That song was a version that Burns fashioned of "Auld Lang Syne," which annually rings in the New Year at parties across the world, though most often sung out of tune and with improvised lyrics, as it has been described as "the song that nobody knows." Though the history of the authorship of the poem is labyrinthine and disputed, Burns is generally credited with penning at least two original stanzas to the version that is most familiar to revelers of the New Year. Here are the first two stanzas as Burns recorded them: Should auld acquaintance be forgot,
And never brought to mind?
Should auld acquaintance be forgot,
And auld lang syne!
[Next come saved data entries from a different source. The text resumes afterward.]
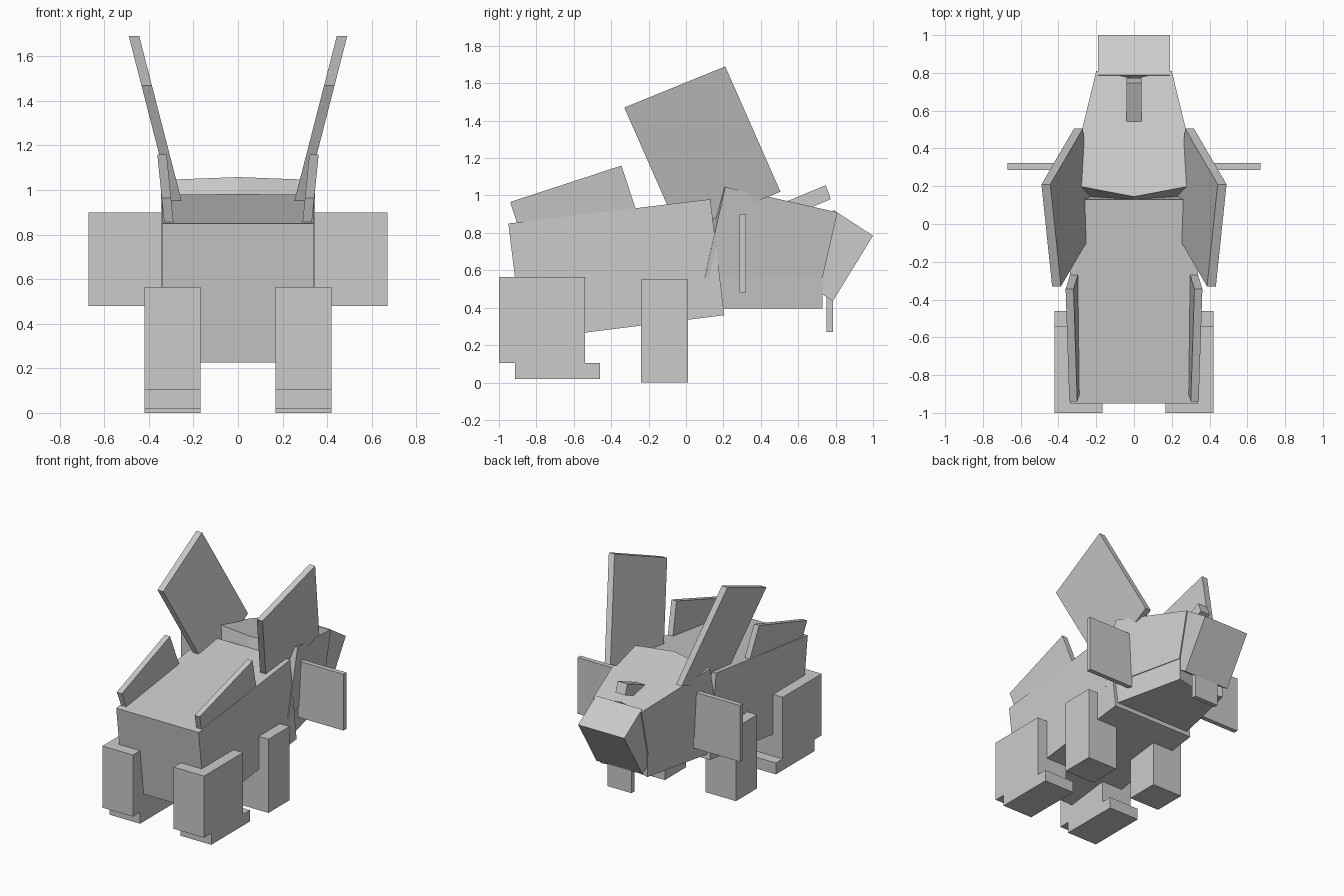
import bpy

if "Cube" in bpy.data.objects:
    bpy.data.objects.remove(bpy.data.objects["Cube"])


def loft(name, ring_a, ring_b, mirrored=False):
    """Solid between two matching rings of points."""
    n = len(ring_a)
    faces = [tuple(range(n)), tuple(range(2 * n - 1, n - 1, -1))]
    faces += [(i, i + n, (i + 1) % n + n, (i + 1) % n) for i in range(n)]
    mesh = bpy.data.meshes.new(name)
    mesh.from_pydata(list(ring_a) + list(ring_b), [], faces)
    obj = bpy.data.objects.new(name, mesh)
    bpy.context.collection.objects.link(obj)
    if mirrored:
        obj.modifiers.new("mirror", 'MIRROR').use_mirror_merge = False
    bpy.context.view_layer.objects.active = obj
    obj.select_set(True)
    bpy.ops.object.mode_set(mode='EDIT')
    bpy.ops.mesh.select_all(action='SELECT')
    bpy.ops.mesh.normals_make_consistent(inside=False)
    bpy.ops.object.mode_set(mode='OBJECT')
    obj.select_set(False)
    return obj


def slab(name, profile, x0, x1, lean=0.0, z_ref=0.0, mirrored=False):
    """Side profile (y, z) extruded in x; lean moves x outward with height."""
    ring = lambda x: [(x + lean * (z - z_ref), y, z) for y, z in profile]
    return loft(name, ring(x0), ring(x1), mirrored)


def rect(y0, y1, z0, z1):
    return [(y0, z0), (y1, z0), (y1, z1), (y0, z1)]


# Tilted trunk of the body
slab("body", [(-.95, .85), (.13, .98), (.205, .36), (-.873, .225)], -.34, .34)


# Wedge-shaped head and jaw, with shallow V front and back
def wedge(back_side, front_side, back_mid, front_mid, xb, xf):
    (yb, zb), (yf, zf) = back_side, front_side
    (ybm, zbm), (yfm, zfm) = back_mid, front_mid
    return [(-xb, yb, zb), (0, ybm, zbm), (xb, yb, zb),
            (xf, yf, zf), (0, yfm, zfm), (-xf, yf, zf)]


loft("head",
     wedge((.10, .56), (.73, .56), (.04, .56), (.69, .56), .345, .20),
     wedge((.21, 1.045), (.81, .91), (.145, 1.058), (.77, .918), .345, .20))
loft("jaw",
     wedge((.11, .395), (.73, .395), (.06, .395), (.69, .395), .335, .195),
     wedge((.11, .56), (.73, .56), (.06, .56), (.69, .56), .335, .195))

# Snout, tooth plate and nose horn
slab("snout", [(.79, .922), (1.0, .785), (.785, .435), (.58, .57)], -.19, .19)
slab("tooth", rect(.75, .785, .27, .55), -.10, .10)
slab("nose_horn", [(.747, 1.055), (.774, .98), (.50, .866), (.47, .94)], -.04, .04)

# Large leaning ears and smaller back fins
slab("ear", [(-.33, 1.47), (.21, 1.69), (.505, 1.02), (-.035, .80)],
     .443, .49, lean=.257, z_ref=1.69, mirrored=True)
slab("back_fin", [(-.94, .965), (-.345, 1.16), (-.24, .84), (-.835, .645)],
     .32, .362, lean=.10, z_ref=1.16, mirrored=True)

# Side plates beside the head
slab("side_plate", rect(.287, .322, .48, .90), .28, .67, mirrored=True)

# Legs: stepped hind leg with foot, plain foreleg
slab("hind_leg", [(-1, .105), (-.915, .105), (-.915, .02), (-.46, .02),
                  (-.46, .105), (-.54, .105), (-.54, .565), (-1, .565)],
     .168, .42, mirrored=True)
slab("foreleg", rect(-.24, .01, 0, .55), .168, .42, mirrored=True)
Chorus.-For auld lang syne, my dear,
For auld lang syne.
We'll tak a cup o' kindness yet,
For auld lang syne.
Undoubtedly, some rousing version of the Scottish song echoed through the New Year’s night near where Thomas Hardy wrote his haunting goodbye to the ninteenth century, "The Darkling Thrush." Dated December 30, 1900, which signaled the end of the century in Hardy’s view, the poem intones a much more somber sense of the end of one time and beginning of another. Consider the last lines of the opening stanza, which set a grim scene: The tangled bine-stems scored the sky
Like strings of broken lyres,
And all mankind that haunted nigh
Had sought their household fires.
Happy New Year Everyone!Poems for the New Year